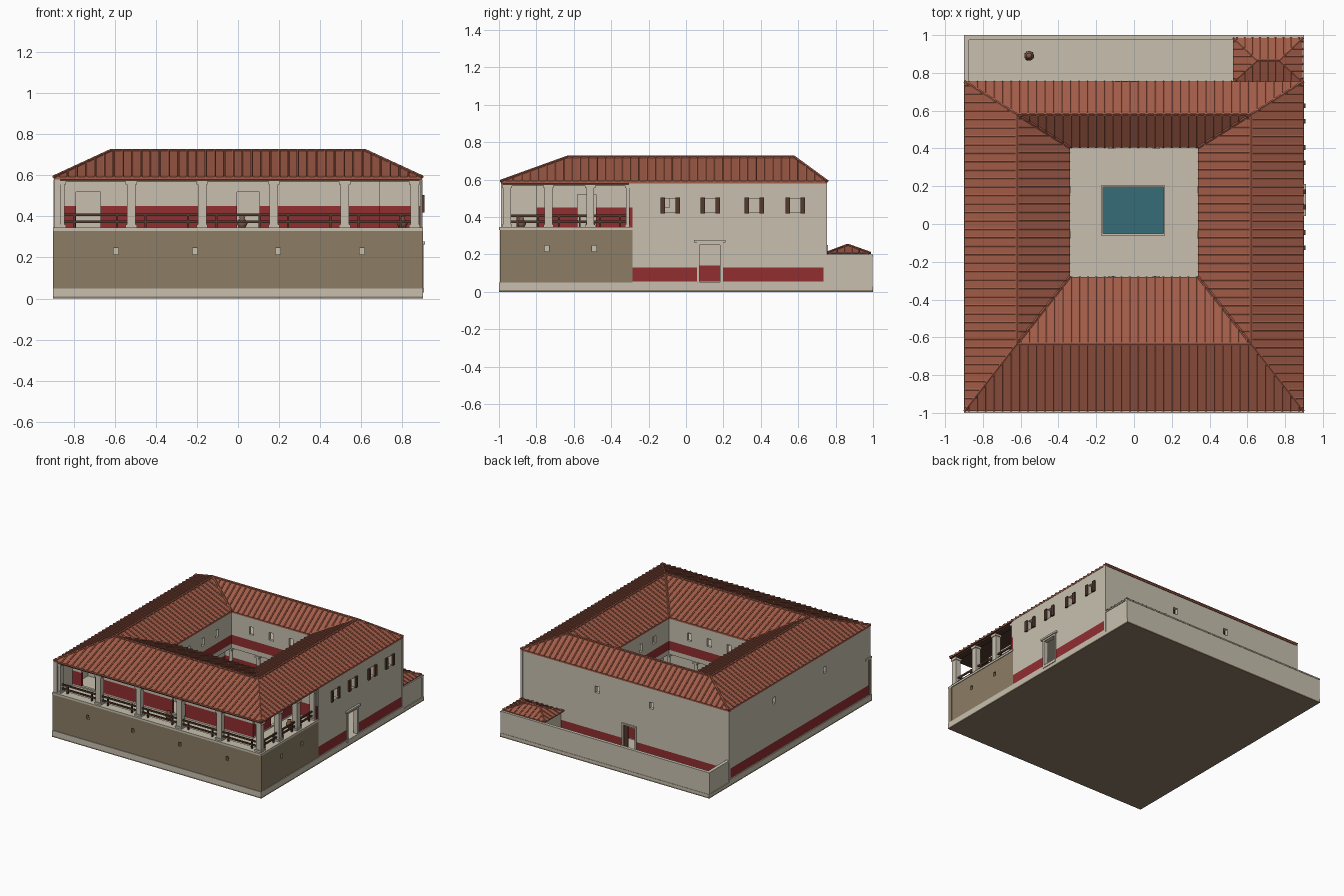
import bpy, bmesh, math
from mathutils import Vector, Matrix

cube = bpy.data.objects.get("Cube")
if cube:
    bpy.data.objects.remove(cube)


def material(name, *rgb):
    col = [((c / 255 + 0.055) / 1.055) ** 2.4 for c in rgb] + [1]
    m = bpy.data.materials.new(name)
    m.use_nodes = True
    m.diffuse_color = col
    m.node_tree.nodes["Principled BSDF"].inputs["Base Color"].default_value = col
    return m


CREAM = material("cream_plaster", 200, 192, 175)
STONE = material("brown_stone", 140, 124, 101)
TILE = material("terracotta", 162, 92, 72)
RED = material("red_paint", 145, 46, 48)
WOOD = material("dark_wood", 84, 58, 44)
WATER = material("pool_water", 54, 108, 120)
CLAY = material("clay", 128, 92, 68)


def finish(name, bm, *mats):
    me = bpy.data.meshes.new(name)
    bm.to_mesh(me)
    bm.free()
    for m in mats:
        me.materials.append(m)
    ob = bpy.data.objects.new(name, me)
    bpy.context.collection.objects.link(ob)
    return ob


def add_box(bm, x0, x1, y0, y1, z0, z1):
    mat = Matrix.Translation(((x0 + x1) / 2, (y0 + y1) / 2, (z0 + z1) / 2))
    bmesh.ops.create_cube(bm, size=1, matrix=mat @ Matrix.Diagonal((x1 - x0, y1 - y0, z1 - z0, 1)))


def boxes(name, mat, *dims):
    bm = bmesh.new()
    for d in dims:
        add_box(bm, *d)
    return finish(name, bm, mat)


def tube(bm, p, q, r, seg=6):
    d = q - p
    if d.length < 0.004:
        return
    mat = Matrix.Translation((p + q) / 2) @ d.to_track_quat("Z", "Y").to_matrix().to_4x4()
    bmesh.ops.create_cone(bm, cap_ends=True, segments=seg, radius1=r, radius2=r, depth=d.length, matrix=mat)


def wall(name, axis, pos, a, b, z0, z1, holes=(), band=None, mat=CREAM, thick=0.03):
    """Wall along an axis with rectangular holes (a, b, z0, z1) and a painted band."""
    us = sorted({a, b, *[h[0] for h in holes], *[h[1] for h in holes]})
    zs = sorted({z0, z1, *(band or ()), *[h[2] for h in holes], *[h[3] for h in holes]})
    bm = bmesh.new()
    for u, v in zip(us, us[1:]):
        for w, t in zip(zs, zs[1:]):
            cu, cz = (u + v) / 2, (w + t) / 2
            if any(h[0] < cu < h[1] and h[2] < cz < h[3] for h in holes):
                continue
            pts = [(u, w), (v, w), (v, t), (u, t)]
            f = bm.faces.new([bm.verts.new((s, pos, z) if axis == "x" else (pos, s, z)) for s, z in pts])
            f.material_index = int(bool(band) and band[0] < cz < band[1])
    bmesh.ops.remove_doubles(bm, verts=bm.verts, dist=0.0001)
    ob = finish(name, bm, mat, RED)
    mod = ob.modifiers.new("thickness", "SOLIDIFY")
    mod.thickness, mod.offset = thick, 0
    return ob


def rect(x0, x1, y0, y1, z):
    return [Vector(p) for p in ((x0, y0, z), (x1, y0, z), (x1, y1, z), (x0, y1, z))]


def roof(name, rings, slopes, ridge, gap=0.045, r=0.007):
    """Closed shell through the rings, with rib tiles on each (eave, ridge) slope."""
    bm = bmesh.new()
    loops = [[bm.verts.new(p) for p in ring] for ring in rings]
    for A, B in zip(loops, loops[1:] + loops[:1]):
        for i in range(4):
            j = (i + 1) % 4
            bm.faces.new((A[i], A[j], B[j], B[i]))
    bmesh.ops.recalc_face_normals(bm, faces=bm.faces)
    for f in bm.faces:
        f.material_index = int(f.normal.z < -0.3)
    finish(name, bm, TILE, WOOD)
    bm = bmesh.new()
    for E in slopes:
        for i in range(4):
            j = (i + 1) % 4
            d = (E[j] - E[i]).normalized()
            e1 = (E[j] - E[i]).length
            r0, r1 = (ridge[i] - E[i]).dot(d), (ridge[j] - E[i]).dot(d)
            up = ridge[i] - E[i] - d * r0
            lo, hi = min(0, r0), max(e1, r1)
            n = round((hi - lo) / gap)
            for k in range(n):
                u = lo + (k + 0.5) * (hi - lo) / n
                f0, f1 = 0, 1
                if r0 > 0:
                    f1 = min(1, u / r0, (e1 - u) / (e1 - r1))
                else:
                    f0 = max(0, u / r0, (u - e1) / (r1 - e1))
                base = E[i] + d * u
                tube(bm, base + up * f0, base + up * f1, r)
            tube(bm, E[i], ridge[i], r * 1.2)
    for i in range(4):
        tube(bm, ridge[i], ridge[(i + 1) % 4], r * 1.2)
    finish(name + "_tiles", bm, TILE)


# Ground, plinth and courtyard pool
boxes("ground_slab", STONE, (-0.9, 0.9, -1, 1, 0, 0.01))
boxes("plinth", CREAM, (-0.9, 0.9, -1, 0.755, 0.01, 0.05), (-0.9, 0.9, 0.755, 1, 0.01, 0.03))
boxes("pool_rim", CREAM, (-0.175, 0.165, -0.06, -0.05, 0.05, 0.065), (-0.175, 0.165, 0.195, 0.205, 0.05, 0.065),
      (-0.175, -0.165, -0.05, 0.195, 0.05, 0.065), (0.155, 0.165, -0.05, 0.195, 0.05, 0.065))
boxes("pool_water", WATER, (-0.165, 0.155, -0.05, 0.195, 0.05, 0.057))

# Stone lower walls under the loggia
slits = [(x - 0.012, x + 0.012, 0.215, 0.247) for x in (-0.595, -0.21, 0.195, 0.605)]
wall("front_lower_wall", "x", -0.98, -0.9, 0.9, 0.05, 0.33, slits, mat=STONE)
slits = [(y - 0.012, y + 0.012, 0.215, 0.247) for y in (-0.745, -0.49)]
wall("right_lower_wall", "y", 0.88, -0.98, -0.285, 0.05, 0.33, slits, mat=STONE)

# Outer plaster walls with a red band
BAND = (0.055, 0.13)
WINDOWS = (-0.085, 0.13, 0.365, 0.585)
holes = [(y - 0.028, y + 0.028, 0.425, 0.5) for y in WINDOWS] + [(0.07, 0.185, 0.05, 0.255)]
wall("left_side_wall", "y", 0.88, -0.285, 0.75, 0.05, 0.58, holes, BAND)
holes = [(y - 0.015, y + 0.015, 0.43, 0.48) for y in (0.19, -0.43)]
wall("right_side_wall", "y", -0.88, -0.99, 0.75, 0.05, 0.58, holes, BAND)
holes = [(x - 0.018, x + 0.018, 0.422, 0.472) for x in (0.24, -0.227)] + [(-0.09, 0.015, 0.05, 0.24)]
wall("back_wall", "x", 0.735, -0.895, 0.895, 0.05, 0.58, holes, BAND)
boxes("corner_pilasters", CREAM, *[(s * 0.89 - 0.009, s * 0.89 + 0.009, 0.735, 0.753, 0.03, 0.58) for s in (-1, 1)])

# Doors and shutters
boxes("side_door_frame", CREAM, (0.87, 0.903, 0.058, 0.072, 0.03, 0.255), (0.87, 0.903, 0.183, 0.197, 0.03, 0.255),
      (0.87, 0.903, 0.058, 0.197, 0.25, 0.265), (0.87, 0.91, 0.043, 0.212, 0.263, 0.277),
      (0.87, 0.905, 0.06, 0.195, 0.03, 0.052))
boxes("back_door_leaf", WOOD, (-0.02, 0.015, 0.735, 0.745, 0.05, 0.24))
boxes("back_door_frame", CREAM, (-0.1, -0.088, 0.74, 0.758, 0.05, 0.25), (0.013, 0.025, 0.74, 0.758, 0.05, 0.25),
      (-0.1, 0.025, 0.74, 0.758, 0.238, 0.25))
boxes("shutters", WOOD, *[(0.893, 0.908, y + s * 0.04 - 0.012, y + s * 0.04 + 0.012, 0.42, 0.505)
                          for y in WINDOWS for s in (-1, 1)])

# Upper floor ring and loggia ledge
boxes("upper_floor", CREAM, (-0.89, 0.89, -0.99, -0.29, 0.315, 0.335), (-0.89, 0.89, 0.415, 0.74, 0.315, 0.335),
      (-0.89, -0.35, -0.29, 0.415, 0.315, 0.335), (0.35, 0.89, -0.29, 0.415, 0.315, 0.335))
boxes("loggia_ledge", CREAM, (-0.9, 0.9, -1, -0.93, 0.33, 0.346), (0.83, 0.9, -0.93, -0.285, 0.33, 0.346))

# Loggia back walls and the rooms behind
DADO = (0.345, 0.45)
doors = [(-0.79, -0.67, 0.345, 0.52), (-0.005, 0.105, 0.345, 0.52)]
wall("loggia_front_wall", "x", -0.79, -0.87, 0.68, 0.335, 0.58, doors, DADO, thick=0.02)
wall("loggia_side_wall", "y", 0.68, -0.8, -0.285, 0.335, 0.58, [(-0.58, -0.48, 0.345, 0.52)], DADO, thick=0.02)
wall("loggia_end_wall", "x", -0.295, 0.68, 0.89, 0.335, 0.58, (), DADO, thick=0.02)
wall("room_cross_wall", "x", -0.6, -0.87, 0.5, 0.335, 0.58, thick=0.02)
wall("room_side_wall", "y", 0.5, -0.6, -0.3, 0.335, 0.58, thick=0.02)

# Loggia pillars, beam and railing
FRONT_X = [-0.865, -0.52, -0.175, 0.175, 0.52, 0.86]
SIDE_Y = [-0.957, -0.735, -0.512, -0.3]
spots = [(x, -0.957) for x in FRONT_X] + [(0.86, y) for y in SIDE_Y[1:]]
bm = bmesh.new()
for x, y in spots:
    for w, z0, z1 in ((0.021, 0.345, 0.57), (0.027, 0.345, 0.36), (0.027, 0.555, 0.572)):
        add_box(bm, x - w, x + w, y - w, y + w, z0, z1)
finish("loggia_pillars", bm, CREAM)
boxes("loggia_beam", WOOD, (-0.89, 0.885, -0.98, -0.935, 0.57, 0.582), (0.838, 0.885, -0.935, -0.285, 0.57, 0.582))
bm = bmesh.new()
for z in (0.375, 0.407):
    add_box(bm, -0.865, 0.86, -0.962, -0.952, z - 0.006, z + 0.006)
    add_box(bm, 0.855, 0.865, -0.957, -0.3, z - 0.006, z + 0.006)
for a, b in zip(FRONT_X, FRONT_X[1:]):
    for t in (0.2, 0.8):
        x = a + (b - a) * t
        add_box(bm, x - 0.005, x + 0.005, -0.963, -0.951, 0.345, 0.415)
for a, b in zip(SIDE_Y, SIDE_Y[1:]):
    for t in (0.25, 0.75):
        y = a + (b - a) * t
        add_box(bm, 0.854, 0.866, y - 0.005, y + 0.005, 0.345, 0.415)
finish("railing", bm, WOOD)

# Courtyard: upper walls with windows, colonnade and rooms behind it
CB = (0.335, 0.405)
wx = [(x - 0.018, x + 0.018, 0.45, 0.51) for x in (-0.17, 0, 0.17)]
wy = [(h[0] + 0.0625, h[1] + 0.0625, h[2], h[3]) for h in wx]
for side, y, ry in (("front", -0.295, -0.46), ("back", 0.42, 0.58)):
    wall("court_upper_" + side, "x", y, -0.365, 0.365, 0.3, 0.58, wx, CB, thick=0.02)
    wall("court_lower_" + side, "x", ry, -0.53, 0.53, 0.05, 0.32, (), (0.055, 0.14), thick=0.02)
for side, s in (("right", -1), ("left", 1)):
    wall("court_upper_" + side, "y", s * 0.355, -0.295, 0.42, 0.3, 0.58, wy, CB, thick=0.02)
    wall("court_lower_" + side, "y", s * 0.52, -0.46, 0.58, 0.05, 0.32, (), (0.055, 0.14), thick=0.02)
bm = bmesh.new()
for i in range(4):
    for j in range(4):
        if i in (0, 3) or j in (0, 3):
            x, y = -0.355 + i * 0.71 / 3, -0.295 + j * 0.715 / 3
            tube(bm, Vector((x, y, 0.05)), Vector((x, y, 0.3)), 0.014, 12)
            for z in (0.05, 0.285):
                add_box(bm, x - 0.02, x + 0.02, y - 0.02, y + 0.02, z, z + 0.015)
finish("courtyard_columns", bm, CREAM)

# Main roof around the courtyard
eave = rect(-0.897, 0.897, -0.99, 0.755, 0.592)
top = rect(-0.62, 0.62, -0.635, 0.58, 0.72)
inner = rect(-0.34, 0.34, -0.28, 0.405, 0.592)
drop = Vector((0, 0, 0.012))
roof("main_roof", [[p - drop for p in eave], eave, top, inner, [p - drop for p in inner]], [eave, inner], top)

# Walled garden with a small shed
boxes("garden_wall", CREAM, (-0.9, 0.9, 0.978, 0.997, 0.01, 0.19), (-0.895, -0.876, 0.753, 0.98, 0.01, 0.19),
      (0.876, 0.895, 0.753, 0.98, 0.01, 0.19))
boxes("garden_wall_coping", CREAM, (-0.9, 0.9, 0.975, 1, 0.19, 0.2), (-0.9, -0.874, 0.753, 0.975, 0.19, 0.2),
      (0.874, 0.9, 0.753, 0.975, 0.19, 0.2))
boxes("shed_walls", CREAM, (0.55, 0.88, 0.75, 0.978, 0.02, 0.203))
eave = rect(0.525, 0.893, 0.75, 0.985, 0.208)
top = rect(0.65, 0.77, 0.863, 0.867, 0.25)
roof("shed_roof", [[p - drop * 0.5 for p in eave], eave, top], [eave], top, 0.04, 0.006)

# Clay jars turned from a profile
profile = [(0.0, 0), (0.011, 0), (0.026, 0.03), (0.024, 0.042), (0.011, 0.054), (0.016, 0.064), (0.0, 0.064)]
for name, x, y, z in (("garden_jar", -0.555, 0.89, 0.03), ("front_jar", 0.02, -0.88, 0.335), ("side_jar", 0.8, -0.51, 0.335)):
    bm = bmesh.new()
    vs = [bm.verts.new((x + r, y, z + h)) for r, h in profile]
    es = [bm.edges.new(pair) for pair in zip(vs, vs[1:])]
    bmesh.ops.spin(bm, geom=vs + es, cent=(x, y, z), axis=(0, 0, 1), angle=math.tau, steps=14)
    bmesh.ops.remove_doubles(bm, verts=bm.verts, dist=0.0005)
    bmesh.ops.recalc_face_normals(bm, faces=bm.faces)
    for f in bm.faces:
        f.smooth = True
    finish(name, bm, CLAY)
|---|
■ **Task requirements**: Nothing should be returned except the lines from the one holding "# Walled garden with a small shed" through the final line of the listing, exactly as they appear.

■ **The completed task**:
# Walled garden with a small shed
boxes("garden_wall", CREAM, (-0.9, 0.9, 0.978, 0.997, 0.01, 0.19), (-0.895, -0.876, 0.753, 0.98, 0.01, 0.19),
      (0.876, 0.895, 0.753, 0.98, 0.01, 0.19))
boxes("garden_wall_coping", CREAM, (-0.9, 0.9, 0.975, 1, 0.19, 0.2), (-0.9, -0.874, 0.753, 0.975, 0.19, 0.2),
      (0.874, 0.9, 0.753, 0.975, 0.19, 0.2))
boxes("shed_walls", CREAM, (0.55, 0.88, 0.75, 0.978, 0.02, 0.203))
eave = rect(0.525, 0.893, 0.75, 0.985, 0.208)
top = rect(0.65, 0.77, 0.863, 0.867, 0.25)
roof("shed_roof", [[p - drop * 0.5 for p in eave], eave, top], [eave], top, 0.04, 0.006)

# Clay jars turned from a profile
profile = [(0.0, 0), (0.011, 0), (0.026, 0.03), (0.024, 0.042), (0.011, 0.054), (0.016, 0.064), (0.0, 0.064)]
for name, x, y, z in (("garden_jar", -0.555, 0.89, 0.03), ("front_jar", 0.02, -0.88, 0.335), ("side_jar", 0.8, -0.51, 0.335)):
    bm = bmesh.new()
    vs = [bm.verts.new((x + r, y, z + h)) for r, h in profile]
    es = [bm.edges.new(pair) for pair in zip(vs, vs[1:])]
    bmesh.ops.spin(bm, geom=vs + es, cent=(x, y, z), axis=(0, 0, 1), angle=math.tau, steps=14)
    bmesh.ops.remove_doubles(bm, verts=bm.verts, dist=0.0005)
    bmesh.ops.recalc_face_normals(bm, faces=bm.faces)
    for f in bm.faces:
        f.smooth = True
    finish(name, bm, CLAY)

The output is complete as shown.